Ben Carson fits Iowa Republican caucus goers like a glove. He’s soft spoken, deeply evangelical, and can talk to them about the issues they care about with a sincerity that none of the other Republican candidates can match. Questions still abound about Carson’s readiness to mount a full strength national campaign and his command of the issues, but these are questions that are notoriously irrelevant to Iowa caucus goers, who voted for Rick Santorum in 2012 and Mike Huckabee in 2008.
Moreover, there have now been polls in two consecutive days that show that Carson has opened up a sizeable lead over Trump in Iowa – one by Quinnipiac and the other by Bloomberg/DMR. Obviously, any poll taken this early in the race should be taken with several grains of salt, and polling the Iowa caucuses has been a notoriously sketchy endeavor. However, in this case the polling comports with good political sense and what we know about the tendencies of Iowa voters. And if Carson’s, uh, “off the collar” style hasn’t yet damaged him among the Iowa electorate by now, it’s hard to see how future iterations of it will hurt him meaningfully.
Assuming that Ben Carson does, in fact, win Iowa, what effect will this have on the overall race? Well, obviously, winning Iowa is not enough to salt the race away for a candidate. As we noted above, the last two guys to win Iowa (Santorum and Huckabee) were dispatched handily in the end by Romney and McCain, respectively. However, Carson at this point is in a completely different spot from either Huckabee in 2008 or Santorum in 2012.
In 2012, Santorum was cruising along at about 4% nationally, in second-to-last place in the RCP average on the day before the Iowa caucuses. One week after his surprise win, he had catapulted up to 17.3% nationally, now second only behind Mitt Romney. In 2008, Huckabee entered the Iowa caucuses in third nationally at about 17% in the RCP averages. One week later, he had risen to 21% nationally, enjoying the only brief lead he would hold in the national polls, before McCain’s win in New Hampshire put him in the lead for good.

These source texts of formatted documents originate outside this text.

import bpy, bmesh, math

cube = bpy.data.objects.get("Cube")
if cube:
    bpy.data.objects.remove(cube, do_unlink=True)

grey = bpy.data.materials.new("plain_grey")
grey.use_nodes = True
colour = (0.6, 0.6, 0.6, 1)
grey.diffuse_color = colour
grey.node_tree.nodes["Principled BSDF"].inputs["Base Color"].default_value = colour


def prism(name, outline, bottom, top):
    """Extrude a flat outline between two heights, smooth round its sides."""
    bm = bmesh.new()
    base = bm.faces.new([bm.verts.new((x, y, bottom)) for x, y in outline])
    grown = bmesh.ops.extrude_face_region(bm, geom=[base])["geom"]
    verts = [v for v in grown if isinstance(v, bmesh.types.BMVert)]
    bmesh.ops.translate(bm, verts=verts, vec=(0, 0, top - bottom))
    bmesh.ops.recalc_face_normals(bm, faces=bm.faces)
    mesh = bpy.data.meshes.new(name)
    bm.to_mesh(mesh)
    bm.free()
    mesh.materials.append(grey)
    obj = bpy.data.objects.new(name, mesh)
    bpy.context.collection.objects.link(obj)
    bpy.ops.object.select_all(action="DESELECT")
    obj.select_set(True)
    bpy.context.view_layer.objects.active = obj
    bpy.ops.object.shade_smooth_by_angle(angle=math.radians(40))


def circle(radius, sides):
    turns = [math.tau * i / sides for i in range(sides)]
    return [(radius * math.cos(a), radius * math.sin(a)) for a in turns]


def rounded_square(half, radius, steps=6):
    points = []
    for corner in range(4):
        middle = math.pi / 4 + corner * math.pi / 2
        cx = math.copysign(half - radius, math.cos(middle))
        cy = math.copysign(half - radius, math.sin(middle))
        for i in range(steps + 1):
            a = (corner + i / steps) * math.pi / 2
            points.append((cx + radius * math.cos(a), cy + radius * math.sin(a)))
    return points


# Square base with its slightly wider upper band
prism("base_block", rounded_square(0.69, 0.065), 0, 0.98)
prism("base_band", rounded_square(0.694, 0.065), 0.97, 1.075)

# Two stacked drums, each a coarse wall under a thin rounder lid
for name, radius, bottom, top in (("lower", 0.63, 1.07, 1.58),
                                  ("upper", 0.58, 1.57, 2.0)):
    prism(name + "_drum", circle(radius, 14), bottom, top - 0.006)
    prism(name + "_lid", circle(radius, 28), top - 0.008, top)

Clearly, then, winning Iowa has historically had a real, but somewhat fleeting, effect on the national race. Winning Iowa can catapult a candidate who isn’t doing well nationally into the top tier for the duration of the contest (as it did with Santorum in 2012), but for a candidate who is already in close contention (as Huckabee was in 2008 and as Carson is in 2016), the effects are much more temporary and ephemeral, as they only confirm expectations rather than exceeding them.
In other words, if trends continue and Carson wins Iowa, the effect on the overall race will likely not last much longer than New Hampshire. However, if a surprise candidate like Cruz or Rubio can sneak up and register a surprising finish in Iowa, then the race might be fundamentally changed for the duration.